Information supplied

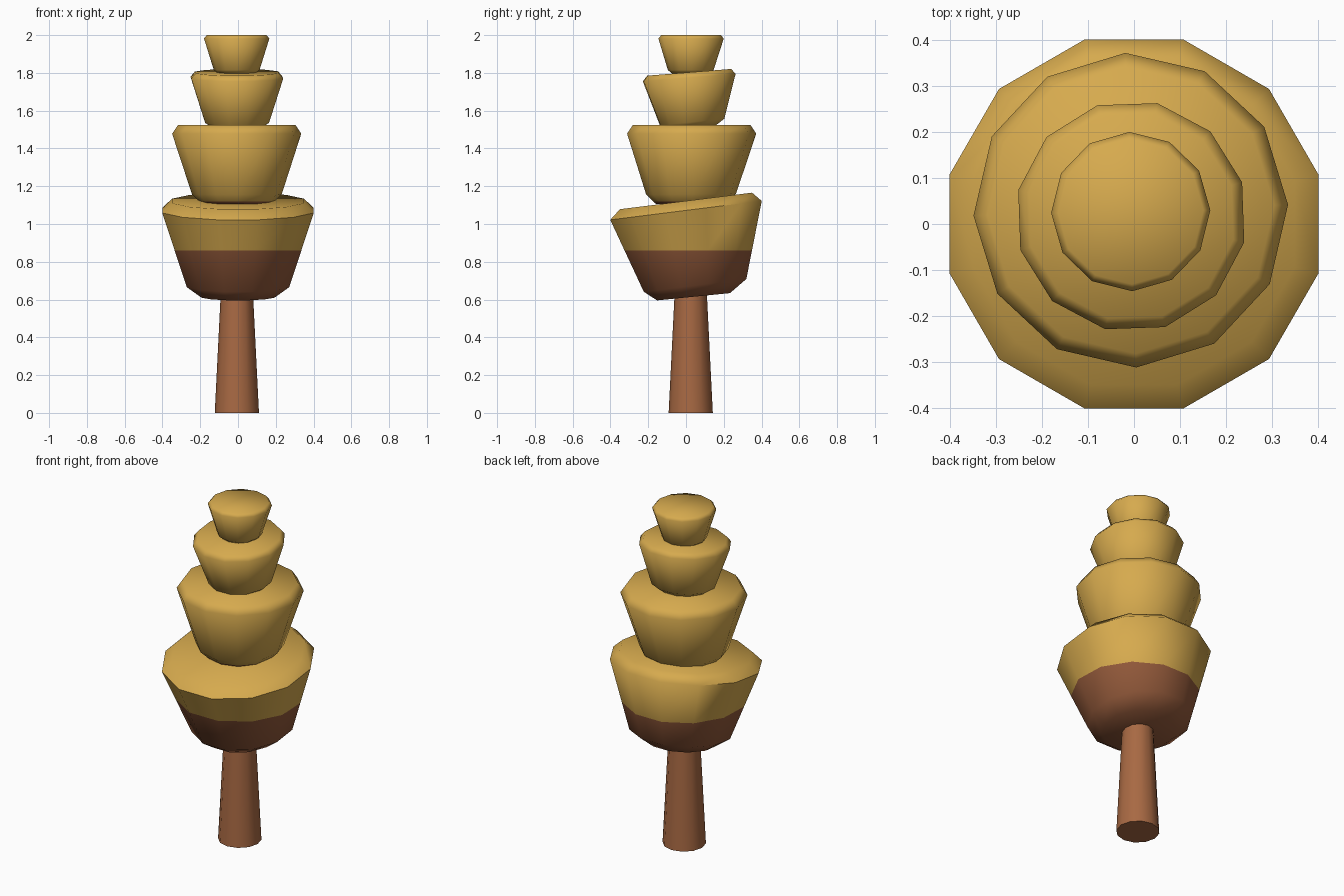
import bpy, bmesh, math

if "Cube" in bpy.data.objects:
    bpy.data.objects.remove(bpy.data.objects["Cube"])


def material(name, rgb):
    m = bpy.data.materials.new(name)
    lin = [((c / 255 + 0.055) / 1.055) ** 2.4 for c in rgb]
    m.diffuse_color = (*lin, 1)
    m.use_nodes = True
    m.node_tree.nodes["Principled BSDF"].inputs["Base Color"].default_value = m.diffuse_color
    return m


LEAF = material("autumn_yellow", (214, 170, 78))
BARK = material("bark_brown", (168, 105, 67))
SHADE = material("dark_brown", (146, 89, 58))
SIDES = 12


def lathe(name, rings, turn, mats, split=None):
    """Stack tilted 12-sided rings (cx, cy, radius, z, slope along y).
    Faces below the split height take the second material."""
    bm = bmesh.new()
    loops = []
    for cx, cy, r, z, slope in rings:
        loop = []
        for i in range(SIDES):
            a = math.radians(turn) + math.tau * i / SIDES
            dy = r * math.sin(a)
            loop.append(bm.verts.new((cx + r * math.cos(a), cy + dy, z + slope * dy)))
        loops.append(loop)
    for lo, hi in zip(loops, loops[1:]):
        for i in range(SIDES):
            j = (i + 1) % SIDES
            bm.faces.new((lo[i], lo[j], hi[j], hi[i]))
    bm.faces.new(loops[0][::-1])
    bm.faces.new(loops[-1])
    if split:
        bmesh.ops.bisect_plane(bm, geom=bm.verts[:] + bm.edges[:] + bm.faces[:],
                               plane_co=(0, 0, split), plane_no=(0, 0, 1))
        for f in bm.faces:
            f.material_index = int(f.calc_center_median().z < split)
    me = bpy.data.meshes.new(name)
    bm.to_mesh(me)
    bm.free()
    for m in mats:
        me.materials.append(m)
    me.shade_smooth()
    me.set_sharp_from_angle(angle=math.radians(62))
    ob = bpy.data.objects.new(name, me)
    bpy.context.collection.objects.link(ob)
    return ob


# Tapered trunk, ending inside the lowest tier
lathe("trunk", [(-0.006, 0.025, 0.117, 0, 0), (-0.006, 0.025, 0.083, 0.68, 0)], 0, [BARK])

# Lowest tier: tilted, brown underneath
lathe("foliage_tier_1", [
    (0, 0.04, 0.20, 0.615, 0.10),
    (0, 0.048, 0.281, 0.675, 0.125),
    (0, 0, 0.415, 1.072, 0.125),
    (0, 0, 0.362, 1.122, 0.125)], 15, [LEAF, SHADE], 0.86)

# Second tier: nearly level, with a thin brown base
lathe("foliage_tier_2", [
    (-0.006, 0.025, 0.185, 1.107, 0),
    (-0.006, 0.027, 0.238, 1.158, 0.01),
    (-0.007, 0.03, 0.342, 1.478, 0),
    (-0.007, 0.03, 0.312, 1.523, 0)], 2, [LEAF, SHADE], 1.118)

# Third tier: tilted
lathe("foliage_tier_3", [
    (-0.006, 0.03, 0.135, 1.512, 0.10),
    (-0.006, 0.032, 0.175, 1.54, 0.10),
    (-0.006, 0.017, 0.252, 1.775, 0.08),
    (-0.006, 0.017, 0.228, 1.803, 0.08)], 17, [LEAF])

# Top tier: level
lathe("foliage_tier_4", [
    (-0.007, 0.025, 0.10, 1.798, 0),
    (-0.007, 0.025, 0.121, 1.815, 0),
    (-0.007, 0.027, 0.173, 1.982, 0),
    (-0.007, 0.027, 0.158, 2.0, 0)], 1, [LEAF])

To do
Answer with the count alone: how many lines in the data above have "objects" in them?

Answer below
4